**DATA FOR REVIEW:**
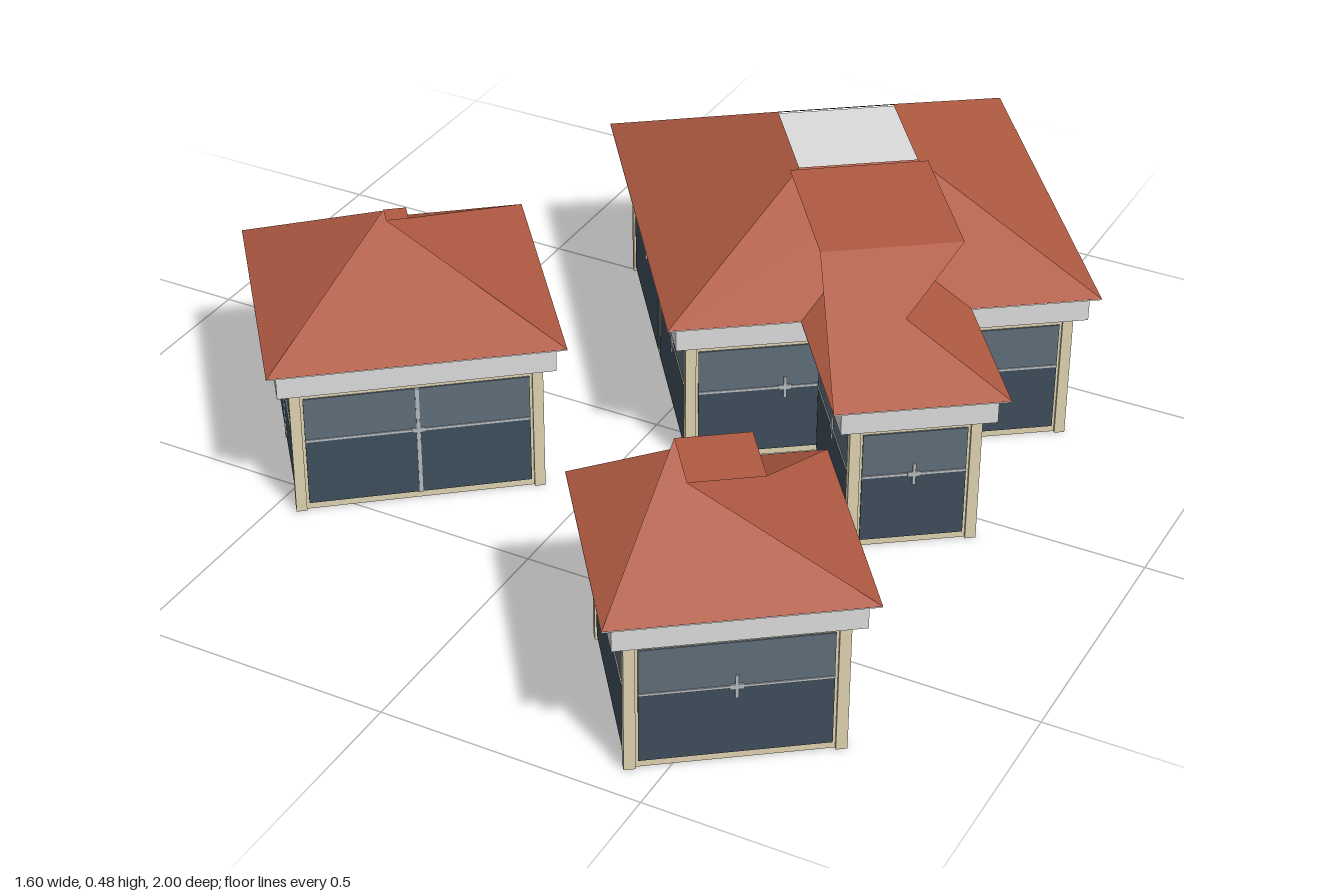
import * as THREE from 'three';

const EAVE = 0.32, RIDGE = 0.48, INSET = 0.295;   // roof heights and slope run
const WALL_IN = 0.05, FASCIA_IN = 0.018;          // how far walls and fascia sit inside the eaves
const WALL_H = 0.27;

const mat = (name, color, side = THREE.FrontSide) => {
  const m = new THREE.MeshStandardMaterial({ color, side });
  m.name = name;
  return m;
};

export function createModel() {
  const M = {
    tile: mat('terracotta tile', 0xb05a42, THREE.DoubleSide),
    plaster: mat('pale grey plaster', 0xdcdcdc, THREE.DoubleSide),
    frame: mat('cream frame', 0xdfd2b0),
    glassLow: mat('dark glass', 0x3e4e5b),
    glassHigh: mat('lighter glass', 0x5f6d79),
    bar: mat('grey metal', 0xb4babf),
  };

  const add = (parent, name, geo, material, x = 0, y = 0, z = 0) => {
    const m = new THREE.Mesh(geo, material);
    m.name = name;
    m.position.set(x, y, z);
    parent.add(m);
    return m;
  };
  const box = (parent, name, w, h, d, material, x, y, z = 0) =>
    add(parent, name, new THREE.BoxGeometry(w, h, d), material, x, y, z);

  // Sloping roof planes; on narrow buildings the planes run past each other to the cap
  function makeRoof(parent, h, z0, z1, { openBack, cap }) {
    const i = INSET, k = h - i;
    const zi0 = openBack ? z0 : z0 + i, zi1 = z1 - i;
    const O = [[-h, z0], [h, z0], [h, z1], [-h, z1]].map(([x, z]) => [x, EAVE, z]);
    const I = [[-k, zi0], [k, zi0], [k, zi1], [-k, zi1]].map(([x, z]) => [x, RIDGE, z]);
    const pts = [];
    for (let a = openBack ? 1 : 0; a < 4; a++) {
      const b = (a + 1) % 4;
      pts.push(...O[b], ...O[a], ...I[a], ...I[b], ...O[b], ...I[a]);
    }
    const geo = new THREE.BufferGeometry();
    geo.setAttribute('position', new THREE.Float32BufferAttribute(pts, 3));
    geo.computeVertexNormals();
    add(parent, 'roofSlopes', geo, M.tile);
    if (cap) {
      const top = new THREE.PlaneGeometry(Math.abs(2 * k), Math.abs(zi1 - zi0)).rotateX(-Math.PI / 2);
      add(parent, 'roofCap', top, M.tile, 0, RIDGE, (zi0 + zi1) / 2);
    }
  }

  // One wall facing +z, with windows visible on both sides
  function makeWall(width, windows, split) {
    const g = new THREE.Group();
    g.name = 'windowWall';
    box(g, 'wallFrame', width, WALL_H, 0.008, M.frame, 0, WALL_H / 2);
    const bay = width / windows;
    for (let n = 0; n < windows; n++) {
      const x = -width / 2 + bay * (n + 0.5), w = bay - 0.03;
      box(g, 'lowerGlass', w, 0.136, 0.014, M.glassLow, x, 0.082);
      box(g, 'upperGlass', w, 0.092, 0.014, M.glassHigh, x, 0.196);
      box(g, 'windowBar', w, 0.005, 0.018, M.bar, x, 0.152);
      box(g, 'handleUpright', 0.006, 0.045, 0.02, M.bar, x, 0.152);
      box(g, 'handleCross', 0.024, 0.01, 0.02, M.bar, x, 0.152);
      if (split) box(g, 'mullion', 0.007, 0.228, 0.018, M.bar, x, 0.128);
    }
    return g;
  }

  function makeBuilding(name, { x, z, angle, h, z0 = -h, z1 = h, windows = 1, split = false,
    cap = true, openBack = false, roofBack = z0 }) {
    const g = new THREE.Group();
    g.name = name;
    g.position.set(x, 0, z);
    g.rotation.y = THREE.MathUtils.degToRad(angle);

    makeRoof(g, h, roofBack, z1, { openBack, cap });

    // Ceiling doubling as the eave soffit
    const ceiling = new THREE.PlaneGeometry(2 * h, z1 - z0).rotateX(-Math.PI / 2);
    add(g, 'ceiling', ceiling, M.plaster, 0, EAVE - 0.002, (z0 + z1) / 2);

    // Fascia band: a rectangular ring on top of the walls
    const wx = h - WALL_IN, fx = h - FASCIA_IN;
    const wz0 = openBack ? z0 : z0 + WALL_IN, wz1 = z1 - WALL_IN;
    const fz0 = openBack ? z0 - 0.01 : z0 + FASCIA_IN, fz1 = z1 - FASCIA_IN;
    const rect = (P, w, a, b) => {
      const p = new P();
      p.moveTo(-w, -a).lineTo(w, -a).lineTo(w, -b).lineTo(-w, -b).closePath();
      return p;
    };
    const ring = rect(THREE.Shape, fx, fz0, fz1);
    ring.holes.push(rect(THREE.Path, wx - 0.004, wz0, wz1 - 0.004));
    const band = new THREE.ExtrudeGeometry(ring, { depth: EAVE - 0.003 - 0.265, bevelEnabled: false });
    add(g, 'fascia', band.rotateX(-Math.PI / 2), M.plaster, 0, 0.265, 0);

    // Walls on each side
    const depth = wz1 - wz0, mid = (wz0 + wz1) / 2;
    const sides = [[2 * wx, 0, wz1, 0], [depth, wx, mid, 1], [depth, -wx, mid, -1]];
    if (!openBack) sides.push([2 * wx, 0, wz0, 2]);
    for (const [w, px, pz, turn] of sides) {
      const wall = makeWall(w, windows, split);
      wall.position.set(px, 0, pz);
      wall.rotation.y = turn * Math.PI / 2;
      g.add(wall);
    }
    // Corner posts
    for (const s of [-1, 1])
      for (const pz of openBack ? [wz1] : [wz0, wz1])
        box(g, 'cornerPost', 0.02, WALL_H, 0.02, M.frame, s * wx, WALL_H / 2, pz);
    return g;
  }

  const model = new THREE.Group();
  model.name = 'pavilions';
  const main = { x: 0.19, z: -0.428, angle: 36 };
  model.add(
    makeBuilding('mainHall', { ...main, h: 0.41, windows: 2, cap: false }),
    makeBuilding('mainHallWing', { ...main, h: 0.161, z0: 0.36, z1: 0.728, openBack: true, roofBack: 0.122 }),
    makeBuilding('rightPavilion', { x: -0.418, z: 0.243, angle: 38.8, h: 0.274, split: true }),
    makeBuilding('frontPavilion', { x: 0.476, z: 0.677, angle: 36.5, h: 0.229 }),
  );
  return model;
}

**DIRECTIONS FOR THIS TASK:**
Nothing may be altered when you restate the records, but every picture must be dropped.

**RESULT FOR THIS TASK:**
import * as THREE from 'three';

const EAVE = 0.32, RIDGE = 0.48, INSET = 0.295;   // roof heights and slope run
const WALL_IN = 0.05, FASCIA_IN = 0.018;          // how far walls and fascia sit inside the eaves
const WALL_H = 0.27;

const mat = (name, color, side = THREE.FrontSide) => {
  const m = new THREE.MeshStandardMaterial({ color, side });
  m.name = name;
  return m;
};

export function createModel() {
  const M = {
    tile: mat('terracotta tile', 0xb05a42, THREE.DoubleSide),
    plaster: mat('pale grey plaster', 0xdcdcdc, THREE.DoubleSide),
    frame: mat('cream frame', 0xdfd2b0),
    glassLow: mat('dark glass', 0x3e4e5b),
    glassHigh: mat('lighter glass', 0x5f6d79),
    bar: mat('grey metal', 0xb4babf),
  };

  const add = (parent, name, geo, material, x = 0, y = 0, z = 0) => {
    const m = new THREE.Mesh(geo, material);
    m.name = name;
    m.position.set(x, y, z);
    parent.add(m);
    return m;
  };
  const box = (parent, name, w, h, d, material, x, y, z = 0) =>
    add(parent, name, new THREE.BoxGeometry(w, h, d), material, x, y, z);

  // Sloping roof planes; on narrow buildings the planes run past each other to the cap
  function makeRoof(parent, h, z0, z1, { openBack, cap }) {
    const i = INSET, k = h - i;
    const zi0 = openBack ? z0 : z0 + i, zi1 = z1 - i;
    const O = [[-h, z0], [h, z0], [h, z1], [-h, z1]].map(([x, z]) => [x, EAVE, z]);
    const I = [[-k, zi0], [k, zi0], [k, zi1], [-k, zi1]].map(([x, z]) => [x, RIDGE, z]);
    const pts = [];
    for (let a = openBack ? 1 : 0; a < 4; a++) {
      const b = (a + 1) % 4;
      pts.push(...O[b], ...O[a], ...I[a], ...I[b], ...O[b], ...I[a]);
    }
    const geo = new THREE.BufferGeometry();
    geo.setAttribute('position', new THREE.Float32BufferAttribute(pts, 3));
    geo.computeVertexNormals();
    add(parent, 'roofSlopes', geo, M.tile);
    if (cap) {
      const top = new THREE.PlaneGeometry(Math.abs(2 * k), Math.abs(zi1 - zi0)).rotateX(-Math.PI / 2);
      add(parent, 'roofCap', top, M.tile, 0, RIDGE, (zi0 + zi1) / 2);
    }
  }

  // One wall facing +z, with windows visible on both sides
  function makeWall(width, windows, split) {
    const g = new THREE.Group();
    g.name = 'windowWall';
    box(g, 'wallFrame', width, WALL_H, 0.008, M.frame, 0, WALL_H / 2);
    const bay = width / windows;
    for (let n = 0; n < windows; n++) {
      const x = -width / 2 + bay * (n + 0.5), w = bay - 0.03;
      box(g, 'lowerGlass', w, 0.136, 0.014, M.glassLow, x, 0.082);
      box(g, 'upperGlass', w, 0.092, 0.014, M.glassHigh, x, 0.196);
      box(g, 'windowBar', w, 0.005, 0.018, M.bar, x, 0.152);
      box(g, 'handleUpright', 0.006, 0.045, 0.02, M.bar, x, 0.152);
      box(g, 'handleCross', 0.024, 0.01, 0.02, M.bar, x, 0.152);
      if (split) box(g, 'mullion', 0.007, 0.228, 0.018, M.bar, x, 0.128);
    }
    return g;
  }

  function makeBuilding(name, { x, z, angle, h, z0 = -h, z1 = h, windows = 1, split = false,
    cap = true, openBack = false, roofBack = z0 }) {
    const g = new THREE.Group();
    g.name = name;
    g.position.set(x, 0, z);
    g.rotation.y = THREE.MathUtils.degToRad(angle);

    makeRoof(g, h, roofBack, z1, { openBack, cap });

    // Ceiling doubling as the eave soffit
    const ceiling = new THREE.PlaneGeometry(2 * h, z1 - z0).rotateX(-Math.PI / 2);
    add(g, 'ceiling', ceiling, M.plaster, 0, EAVE - 0.002, (z0 + z1) / 2);

    // Fascia band: a rectangular ring on top of the walls
    const wx = h - WALL_IN, fx = h - FASCIA_IN;
    const wz0 = openBack ? z0 : z0 + WALL_IN, wz1 = z1 - WALL_IN;
    const fz0 = openBack ? z0 - 0.01 : z0 + FASCIA_IN, fz1 = z1 - FASCIA_IN;
    const rect = (P, w, a, b) => {
      const p = new P();
      p.moveTo(-w, -a).lineTo(w, -a).lineTo(w, -b).lineTo(-w, -b).closePath();
      return p;
    };
    const ring = rect(THREE.Shape, fx, fz0, fz1);
    ring.holes.push(rect(THREE.Path, wx - 0.004, wz0, wz1 - 0.004));
    const band = new THREE.ExtrudeGeometry(ring, { depth: EAVE - 0.003 - 0.265, bevelEnabled: false });
    add(g, 'fascia', band.rotateX(-Math.PI / 2), M.plaster, 0, 0.265, 0);

    // Walls on each side
    const depth = wz1 - wz0, mid = (wz0 + wz1) / 2;
    const sides = [[2 * wx, 0, wz1, 0], [depth, wx, mid, 1], [depth, -wx, mid, -1]];
    if (!openBack) sides.push([2 * wx, 0, wz0, 2]);
    for (const [w, px, pz, turn] of sides) {
      const wall = makeWall(w, windows, split);
      wall.position.set(px, 0, pz);
      wall.rotation.y = turn * Math.PI / 2;
      g.add(wall);
    }
    // Corner posts
    for (const s of [-1, 1])
      for (const pz of openBack ? [wz1] : [wz0, wz1])
        box(g, 'cornerPost', 0.02, WALL_H, 0.02, M.frame, s * wx, WALL_H / 2, pz);
    return g;
  }

  const model = new THREE.Group();
  model.name = 'pavilions';
  const main = { x: 0.19, z: -0.428, angle: 36 };
  model.add(
    makeBuilding('mainHall', { ...main, h: 0.41, windows: 2, cap: false }),
    makeBuilding('mainHallWing', { ...main, h: 0.161, z0: 0.36, z1: 0.728, openBack: true, roofBack: 0.122 }),
    makeBuilding('rightPavilion', { x: -0.418, z: 0.243, angle: 38.8, h: 0.274, split: true }),
    makeBuilding('frontPavilion', { x: 0.476, z: 0.677, angle: 36.5, h: 0.229 }),
  );
  return model;
}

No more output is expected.